When you reproduce these records, keep every word exactly and drop the images.

BEGIN

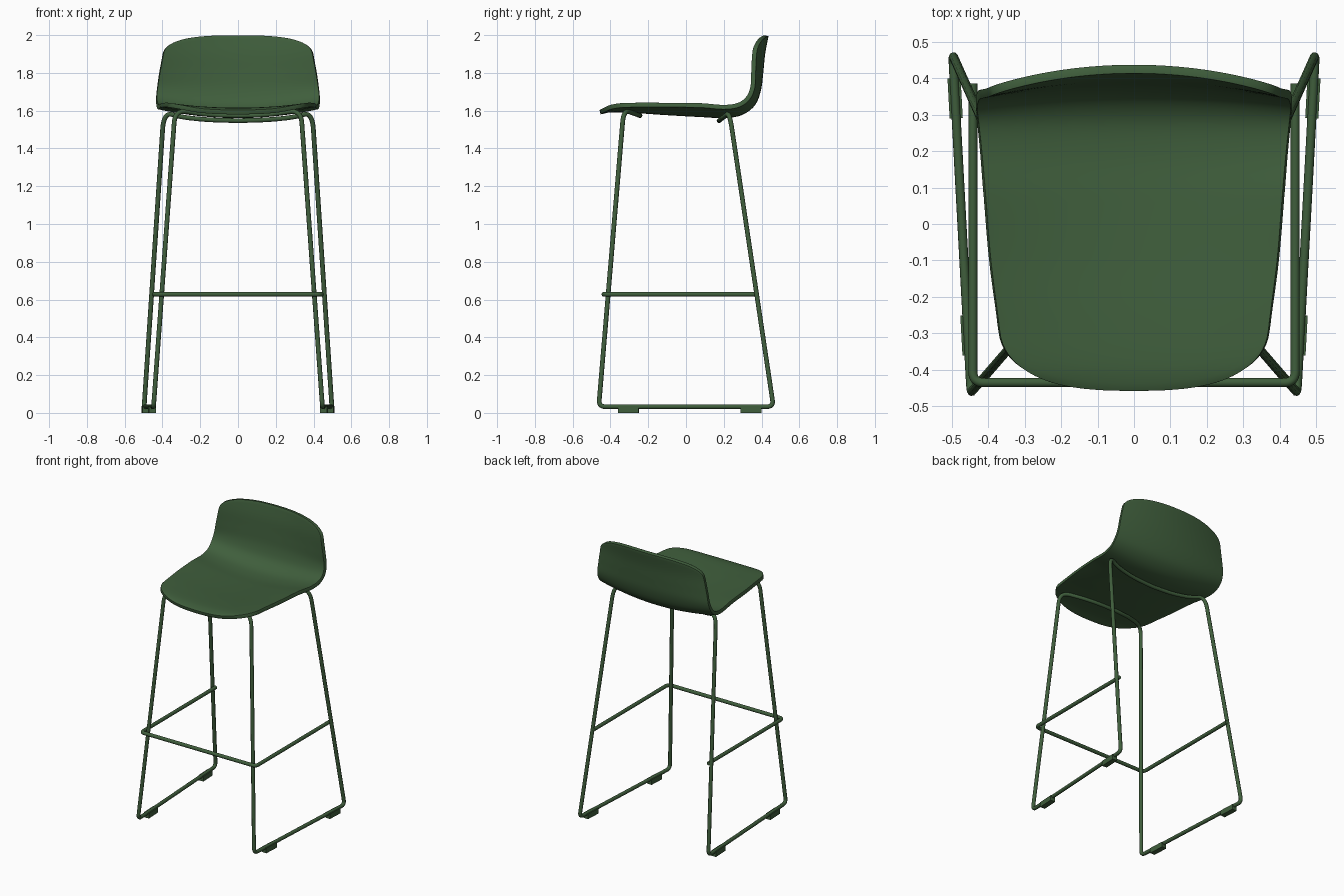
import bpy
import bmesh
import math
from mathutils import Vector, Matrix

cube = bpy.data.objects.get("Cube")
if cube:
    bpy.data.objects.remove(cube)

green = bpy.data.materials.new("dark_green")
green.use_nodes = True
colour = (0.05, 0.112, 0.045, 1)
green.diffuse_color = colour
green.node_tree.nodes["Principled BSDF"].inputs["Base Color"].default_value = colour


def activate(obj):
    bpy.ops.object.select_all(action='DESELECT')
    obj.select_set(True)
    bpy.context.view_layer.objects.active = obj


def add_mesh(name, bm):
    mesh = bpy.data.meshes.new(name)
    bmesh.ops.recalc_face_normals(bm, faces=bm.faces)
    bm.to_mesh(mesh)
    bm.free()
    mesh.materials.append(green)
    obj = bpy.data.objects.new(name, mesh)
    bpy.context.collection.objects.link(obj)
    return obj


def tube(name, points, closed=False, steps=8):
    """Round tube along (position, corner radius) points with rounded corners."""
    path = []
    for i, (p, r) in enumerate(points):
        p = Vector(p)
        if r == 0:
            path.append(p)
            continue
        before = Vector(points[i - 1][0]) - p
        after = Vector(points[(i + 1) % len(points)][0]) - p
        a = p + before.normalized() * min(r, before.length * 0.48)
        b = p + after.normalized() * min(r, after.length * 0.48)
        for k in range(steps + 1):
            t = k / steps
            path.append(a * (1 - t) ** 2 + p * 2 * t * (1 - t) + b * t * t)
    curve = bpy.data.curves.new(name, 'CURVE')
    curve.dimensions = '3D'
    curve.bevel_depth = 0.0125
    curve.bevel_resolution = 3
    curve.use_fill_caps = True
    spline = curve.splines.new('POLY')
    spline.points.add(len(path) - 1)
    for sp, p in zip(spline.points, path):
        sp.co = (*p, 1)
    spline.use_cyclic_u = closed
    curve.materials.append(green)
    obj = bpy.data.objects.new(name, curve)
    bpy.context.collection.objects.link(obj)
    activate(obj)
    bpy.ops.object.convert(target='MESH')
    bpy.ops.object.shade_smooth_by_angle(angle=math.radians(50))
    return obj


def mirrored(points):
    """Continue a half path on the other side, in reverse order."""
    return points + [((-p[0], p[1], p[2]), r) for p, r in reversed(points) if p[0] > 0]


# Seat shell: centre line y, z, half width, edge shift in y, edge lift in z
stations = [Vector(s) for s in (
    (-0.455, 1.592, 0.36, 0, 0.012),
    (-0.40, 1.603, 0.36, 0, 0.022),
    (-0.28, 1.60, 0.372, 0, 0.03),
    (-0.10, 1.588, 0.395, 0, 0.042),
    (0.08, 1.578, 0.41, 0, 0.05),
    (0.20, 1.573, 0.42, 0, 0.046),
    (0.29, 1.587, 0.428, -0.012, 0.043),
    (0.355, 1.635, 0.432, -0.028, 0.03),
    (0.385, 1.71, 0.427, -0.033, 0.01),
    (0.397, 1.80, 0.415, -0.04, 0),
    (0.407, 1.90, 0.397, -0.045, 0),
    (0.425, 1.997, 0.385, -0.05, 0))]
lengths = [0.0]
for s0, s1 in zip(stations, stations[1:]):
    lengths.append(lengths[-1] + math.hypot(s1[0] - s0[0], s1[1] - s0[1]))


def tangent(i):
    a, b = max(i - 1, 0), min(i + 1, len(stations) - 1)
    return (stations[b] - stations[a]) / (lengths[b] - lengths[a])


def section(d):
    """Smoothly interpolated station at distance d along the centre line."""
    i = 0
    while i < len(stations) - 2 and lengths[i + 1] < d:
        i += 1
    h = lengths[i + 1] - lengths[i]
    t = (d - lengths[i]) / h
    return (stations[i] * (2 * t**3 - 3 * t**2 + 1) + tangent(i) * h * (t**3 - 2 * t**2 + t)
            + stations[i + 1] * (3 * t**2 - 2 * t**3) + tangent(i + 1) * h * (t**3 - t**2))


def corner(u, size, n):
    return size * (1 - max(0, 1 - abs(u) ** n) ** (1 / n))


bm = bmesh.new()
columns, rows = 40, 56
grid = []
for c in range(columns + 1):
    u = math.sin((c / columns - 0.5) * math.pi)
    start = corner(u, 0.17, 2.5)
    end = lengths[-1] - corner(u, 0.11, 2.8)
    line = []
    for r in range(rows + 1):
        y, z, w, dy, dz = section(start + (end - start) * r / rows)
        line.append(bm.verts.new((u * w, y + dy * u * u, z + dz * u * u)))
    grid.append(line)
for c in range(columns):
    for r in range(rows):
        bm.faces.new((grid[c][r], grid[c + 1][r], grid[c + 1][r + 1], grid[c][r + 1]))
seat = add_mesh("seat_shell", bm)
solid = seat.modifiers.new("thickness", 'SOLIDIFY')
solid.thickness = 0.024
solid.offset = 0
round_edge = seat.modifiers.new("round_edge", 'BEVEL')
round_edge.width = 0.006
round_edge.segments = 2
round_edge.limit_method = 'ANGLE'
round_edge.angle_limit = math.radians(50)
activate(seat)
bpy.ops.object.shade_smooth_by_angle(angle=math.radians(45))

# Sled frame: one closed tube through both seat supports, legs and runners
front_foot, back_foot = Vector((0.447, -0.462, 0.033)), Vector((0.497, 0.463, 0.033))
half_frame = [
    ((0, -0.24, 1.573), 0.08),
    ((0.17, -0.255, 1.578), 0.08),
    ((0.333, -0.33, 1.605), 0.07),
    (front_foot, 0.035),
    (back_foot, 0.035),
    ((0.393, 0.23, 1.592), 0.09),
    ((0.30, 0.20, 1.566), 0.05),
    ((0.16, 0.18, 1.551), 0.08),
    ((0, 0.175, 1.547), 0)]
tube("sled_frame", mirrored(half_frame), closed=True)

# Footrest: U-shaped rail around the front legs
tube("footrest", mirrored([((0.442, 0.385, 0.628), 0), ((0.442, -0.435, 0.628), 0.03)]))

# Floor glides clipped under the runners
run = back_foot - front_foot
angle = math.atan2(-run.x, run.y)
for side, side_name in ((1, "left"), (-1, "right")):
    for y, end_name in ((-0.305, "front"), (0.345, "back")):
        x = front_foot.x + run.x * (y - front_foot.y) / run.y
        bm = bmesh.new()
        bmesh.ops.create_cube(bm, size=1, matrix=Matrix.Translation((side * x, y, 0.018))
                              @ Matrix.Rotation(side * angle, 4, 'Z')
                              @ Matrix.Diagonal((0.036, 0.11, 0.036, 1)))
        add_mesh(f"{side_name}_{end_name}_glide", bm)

END

Answer for this exercise.
import bpy
import bmesh
import math
from mathutils import Vector, Matrix

cube = bpy.data.objects.get("Cube")
if cube:
    bpy.data.objects.remove(cube)

green = bpy.data.materials.new("dark_green")
green.use_nodes = True
colour = (0.05, 0.112, 0.045, 1)
green.diffuse_color = colour
green.node_tree.nodes["Principled BSDF"].inputs["Base Color"].default_value = colour


def activate(obj):
    bpy.ops.object.select_all(action='DESELECT')
    obj.select_set(True)
    bpy.context.view_layer.objects.active = obj


def add_mesh(name, bm):
    mesh = bpy.data.meshes.new(name)
    bmesh.ops.recalc_face_normals(bm, faces=bm.faces)
    bm.to_mesh(mesh)
    bm.free()
    mesh.materials.append(green)
    obj = bpy.data.objects.new(name, mesh)
    bpy.context.collection.objects.link(obj)
    return obj


def tube(name, points, closed=False, steps=8):
    """Round tube along (position, corner radius) points with rounded corners."""
    path = []
    for i, (p, r) in enumerate(points):
        p = Vector(p)
        if r == 0:
            path.append(p)
            continue
        before = Vector(points[i - 1][0]) - p
        after = Vector(points[(i + 1) % len(points)][0]) - p
        a = p + before.normalized() * min(r, before.length * 0.48)
        b = p + after.normalized() * min(r, after.length * 0.48)
        for k in range(steps + 1):
            t = k / steps
            path.append(a * (1 - t) ** 2 + p * 2 * t * (1 - t) + b * t * t)
    curve = bpy.data.curves.new(name, 'CURVE')
    curve.dimensions = '3D'
    curve.bevel_depth = 0.0125
    curve.bevel_resolution = 3
    curve.use_fill_caps = True
    spline = curve.splines.new('POLY')
    spline.points.add(len(path) - 1)
    for sp, p in zip(spline.points, path):
        sp.co = (*p, 1)
    spline.use_cyclic_u = closed
    curve.materials.append(green)
    obj = bpy.data.objects.new(name, curve)
    bpy.context.collection.objects.link(obj)
    activate(obj)
    bpy.ops.object.convert(target='MESH')
    bpy.ops.object.shade_smooth_by_angle(angle=math.radians(50))
    return obj


def mirrored(points):
    """Continue a half path on the other side, in reverse order."""
    return points + [((-p[0], p[1], p[2]), r) for p, r in reversed(points) if p[0] > 0]


# Seat shell: centre line y, z, half width, edge shift in y, edge lift in z
stations = [Vector(s) for s in (
    (-0.455, 1.592, 0.36, 0, 0.012),
    (-0.40, 1.603, 0.36, 0, 0.022),
    (-0.28, 1.60, 0.372, 0, 0.03),
    (-0.10, 1.588, 0.395, 0, 0.042),
    (0.08, 1.578, 0.41, 0, 0.05),
    (0.20, 1.573, 0.42, 0, 0.046),
    (0.29, 1.587, 0.428, -0.012, 0.043),
    (0.355, 1.635, 0.432, -0.028, 0.03),
    (0.385, 1.71, 0.427, -0.033, 0.01),
    (0.397, 1.80, 0.415, -0.04, 0),
    (0.407, 1.90, 0.397, -0.045, 0),
    (0.425, 1.997, 0.385, -0.05, 0))]
lengths = [0.0]
for s0, s1 in zip(stations, stations[1:]):
    lengths.append(lengths[-1] + math.hypot(s1[0] - s0[0], s1[1] - s0[1]))


def tangent(i):
    a, b = max(i - 1, 0), min(i + 1, len(stations) - 1)
    return (stations[b] - stations[a]) / (lengths[b] - lengths[a])


def section(d):
    """Smoothly interpolated station at distance d along the centre line."""
    i = 0
    while i < len(stations) - 2 and lengths[i + 1] < d:
        i += 1
    h = lengths[i + 1] - lengths[i]
    t = (d - lengths[i]) / h
    return (stations[i] * (2 * t**3 - 3 * t**2 + 1) + tangent(i) * h * (t**3 - 2 * t**2 + t)
            + stations[i + 1] * (3 * t**2 - 2 * t**3) + tangent(i + 1) * h * (t**3 - t**2))


def corner(u, size, n):
    return size * (1 - max(0, 1 - abs(u) ** n) ** (1 / n))


bm = bmesh.new()
columns, rows = 40, 56
grid = []
for c in range(columns + 1):
    u = math.sin((c / columns - 0.5) * math.pi)
    start = corner(u, 0.17, 2.5)
    end = lengths[-1] - corner(u, 0.11, 2.8)
    line = []
    for r in range(rows + 1):
        y, z, w, dy, dz = section(start + (end - start) * r / rows)
        line.append(bm.verts.new((u * w, y + dy * u * u, z + dz * u * u)))
    grid.append(line)
for c in range(columns):
    for r in range(rows):
        bm.faces.new((grid[c][r], grid[c + 1][r], grid[c + 1][r + 1], grid[c][r + 1]))
seat = add_mesh("seat_shell", bm)
solid = seat.modifiers.new("thickness", 'SOLIDIFY')
solid.thickness = 0.024
solid.offset = 0
round_edge = seat.modifiers.new("round_edge", 'BEVEL')
round_edge.width = 0.006
round_edge.segments = 2
round_edge.limit_method = 'ANGLE'
round_edge.angle_limit = math.radians(50)
activate(seat)
bpy.ops.object.shade_smooth_by_angle(angle=math.radians(45))

# Sled frame: one closed tube through both seat supports, legs and runners
front_foot, back_foot = Vector((0.447, -0.462, 0.033)), Vector((0.497, 0.463, 0.033))
half_frame = [
    ((0, -0.24, 1.573), 0.08),
    ((0.17, -0.255, 1.578), 0.08),
    ((0.333, -0.33, 1.605), 0.07),
    (front_foot, 0.035),
    (back_foot, 0.035),
    ((0.393, 0.23, 1.592), 0.09),
    ((0.30, 0.20, 1.566), 0.05),
    ((0.16, 0.18, 1.551), 0.08),
    ((0, 0.175, 1.547), 0)]
tube("sled_frame", mirrored(half_frame), closed=True)

# Footrest: U-shaped rail around the front legs
tube("footrest", mirrored([((0.442, 0.385, 0.628), 0), ((0.442, -0.435, 0.628), 0.03)]))

# Floor glides clipped under the runners
run = back_foot - front_foot
angle = math.atan2(-run.x, run.y)
for side, side_name in ((1, "left"), (-1, "right")):
    for y, end_name in ((-0.305, "front"), (0.345, "back")):
        x = front_foot.x + run.x * (y - front_foot.y) / run.y
        bm = bmesh.new()
        bmesh.ops.create_cube(bm, size=1, matrix=Matrix.Translation((side * x, y, 0.018))
                              @ Matrix.Rotation(side * angle, 4, 'Z')
                              @ Matrix.Diagonal((0.036, 0.11, 0.036, 1)))
        add_mesh(f"{side_name}_{end_name}_glide", bm)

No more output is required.